I’m sure a lot of us kept diaries when we were kids. The trope of the angsty youngster pouring out their heart into the pages of their diary is a well-established one, for good reason. Whether we used our diaries to complain about our parents, bewail our unrequited crushes, or (as a couple of girls at my school did - to mixed effect…) leave them ‘casually’ lying around in the hope that a specific target would read the ‘secrets’ within, journaling was something that many of us undertook with gusto.
Nowadays, however, journaling is falling out of favor with the younger generation. This is partly due to the rise of social media. Daily posts and status updates have taken the place of diary entries. While this isn’t necessarily a bad thing on some levels, it’s a real shame that journaling is increasingly being pushed out of children’s lives. Why? Because journaling can be very good indeed for young people - in a way that social media simply cannot.
So, what can journaling do for your child?
•Journaling allows children to express their innermost thoughts. Doesn’t social media do the same? Well, sort of, but not in the same way. The average social media post is calculated to get a reaction from or pass information to one’s social circle. With a journal entry, however, the child can express their innermost thoughts and feelings without fear of the kind of censure or judgment which can occur on social media.
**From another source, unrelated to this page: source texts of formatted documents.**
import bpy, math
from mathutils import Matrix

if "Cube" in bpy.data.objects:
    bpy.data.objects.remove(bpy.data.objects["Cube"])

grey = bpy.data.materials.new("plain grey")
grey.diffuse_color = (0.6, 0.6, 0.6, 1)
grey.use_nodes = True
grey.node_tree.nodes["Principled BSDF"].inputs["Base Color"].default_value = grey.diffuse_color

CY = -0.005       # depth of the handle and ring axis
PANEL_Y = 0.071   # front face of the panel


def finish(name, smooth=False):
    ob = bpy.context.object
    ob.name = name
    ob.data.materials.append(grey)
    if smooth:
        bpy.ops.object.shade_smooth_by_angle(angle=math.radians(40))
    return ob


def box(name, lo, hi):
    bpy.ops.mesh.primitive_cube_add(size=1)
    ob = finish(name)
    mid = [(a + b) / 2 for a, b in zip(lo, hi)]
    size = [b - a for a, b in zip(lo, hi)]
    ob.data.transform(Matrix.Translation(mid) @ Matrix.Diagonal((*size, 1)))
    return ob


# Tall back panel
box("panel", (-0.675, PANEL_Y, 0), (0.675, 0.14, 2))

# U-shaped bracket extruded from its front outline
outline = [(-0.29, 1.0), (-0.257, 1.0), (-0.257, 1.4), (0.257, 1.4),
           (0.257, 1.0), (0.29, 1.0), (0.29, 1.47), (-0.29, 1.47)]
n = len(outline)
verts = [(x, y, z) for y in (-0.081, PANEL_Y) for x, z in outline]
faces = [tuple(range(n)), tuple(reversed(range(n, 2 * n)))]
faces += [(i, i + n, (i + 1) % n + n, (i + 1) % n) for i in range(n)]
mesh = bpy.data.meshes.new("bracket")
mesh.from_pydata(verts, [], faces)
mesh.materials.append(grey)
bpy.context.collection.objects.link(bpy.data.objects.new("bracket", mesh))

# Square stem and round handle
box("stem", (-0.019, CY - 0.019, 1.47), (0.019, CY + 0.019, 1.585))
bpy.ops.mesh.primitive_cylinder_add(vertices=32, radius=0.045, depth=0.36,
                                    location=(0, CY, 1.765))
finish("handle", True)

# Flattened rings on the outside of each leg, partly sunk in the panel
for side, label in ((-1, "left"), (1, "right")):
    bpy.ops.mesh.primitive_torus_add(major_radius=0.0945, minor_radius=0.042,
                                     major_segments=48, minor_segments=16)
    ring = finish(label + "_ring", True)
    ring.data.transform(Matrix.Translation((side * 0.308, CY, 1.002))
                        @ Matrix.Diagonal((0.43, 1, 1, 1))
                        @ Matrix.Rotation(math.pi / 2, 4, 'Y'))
•Journaling helps to develop creativity, providing a place to experiment with language styles.
•By allowing them to express themselves freely, journaling helps children to get to know themselves a little more - to develop that all-important self-knowledge which we all need to be happy and fulfilled.
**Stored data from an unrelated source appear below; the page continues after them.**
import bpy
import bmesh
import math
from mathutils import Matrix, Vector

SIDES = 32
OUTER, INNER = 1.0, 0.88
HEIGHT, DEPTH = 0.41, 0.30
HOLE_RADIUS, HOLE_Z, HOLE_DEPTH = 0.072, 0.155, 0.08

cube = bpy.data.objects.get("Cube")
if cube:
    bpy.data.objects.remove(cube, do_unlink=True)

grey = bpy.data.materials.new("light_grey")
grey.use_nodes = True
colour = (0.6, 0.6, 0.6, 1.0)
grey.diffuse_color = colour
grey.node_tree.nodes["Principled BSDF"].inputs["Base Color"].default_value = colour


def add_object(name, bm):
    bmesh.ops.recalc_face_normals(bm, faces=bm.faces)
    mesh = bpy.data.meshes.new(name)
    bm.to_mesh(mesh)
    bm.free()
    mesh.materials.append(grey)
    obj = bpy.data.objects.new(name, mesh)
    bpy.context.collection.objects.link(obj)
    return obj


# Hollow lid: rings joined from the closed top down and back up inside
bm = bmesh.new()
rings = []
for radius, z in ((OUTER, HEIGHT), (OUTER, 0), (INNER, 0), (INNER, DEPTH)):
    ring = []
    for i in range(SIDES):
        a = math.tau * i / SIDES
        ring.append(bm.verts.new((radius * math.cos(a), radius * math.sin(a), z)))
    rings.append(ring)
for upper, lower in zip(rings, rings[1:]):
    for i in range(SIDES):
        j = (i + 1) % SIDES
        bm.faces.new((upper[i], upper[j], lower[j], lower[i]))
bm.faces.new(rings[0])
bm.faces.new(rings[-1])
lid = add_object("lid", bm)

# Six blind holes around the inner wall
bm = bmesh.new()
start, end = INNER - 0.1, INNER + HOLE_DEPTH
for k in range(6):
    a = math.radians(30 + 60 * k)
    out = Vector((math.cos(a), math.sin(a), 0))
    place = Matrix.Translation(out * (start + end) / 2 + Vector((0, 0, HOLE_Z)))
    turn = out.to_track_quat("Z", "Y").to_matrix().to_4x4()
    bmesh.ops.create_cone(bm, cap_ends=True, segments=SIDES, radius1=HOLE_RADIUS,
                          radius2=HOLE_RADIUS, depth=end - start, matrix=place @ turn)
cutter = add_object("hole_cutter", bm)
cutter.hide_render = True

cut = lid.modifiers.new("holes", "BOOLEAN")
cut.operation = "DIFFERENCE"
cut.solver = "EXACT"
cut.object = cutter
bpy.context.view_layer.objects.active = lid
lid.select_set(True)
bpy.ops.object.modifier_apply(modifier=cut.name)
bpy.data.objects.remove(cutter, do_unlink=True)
•As they record the world around them and their experiences with it, journaling can help children to develop observational skills, and perceptive intuition.
•By providing something to look back on - a record of past successes and mistakes - journaling may also teach kids when to trust their intuition, and when to go with their rational judgment.
•Journaling is cathartic - an excellent way to process and eradicate negative emotions. Not for nothing is journaling used as a form of therapy in the mental health fields!
So, while it’s not for everyone, it might be worth buying your child a journal this Christmas.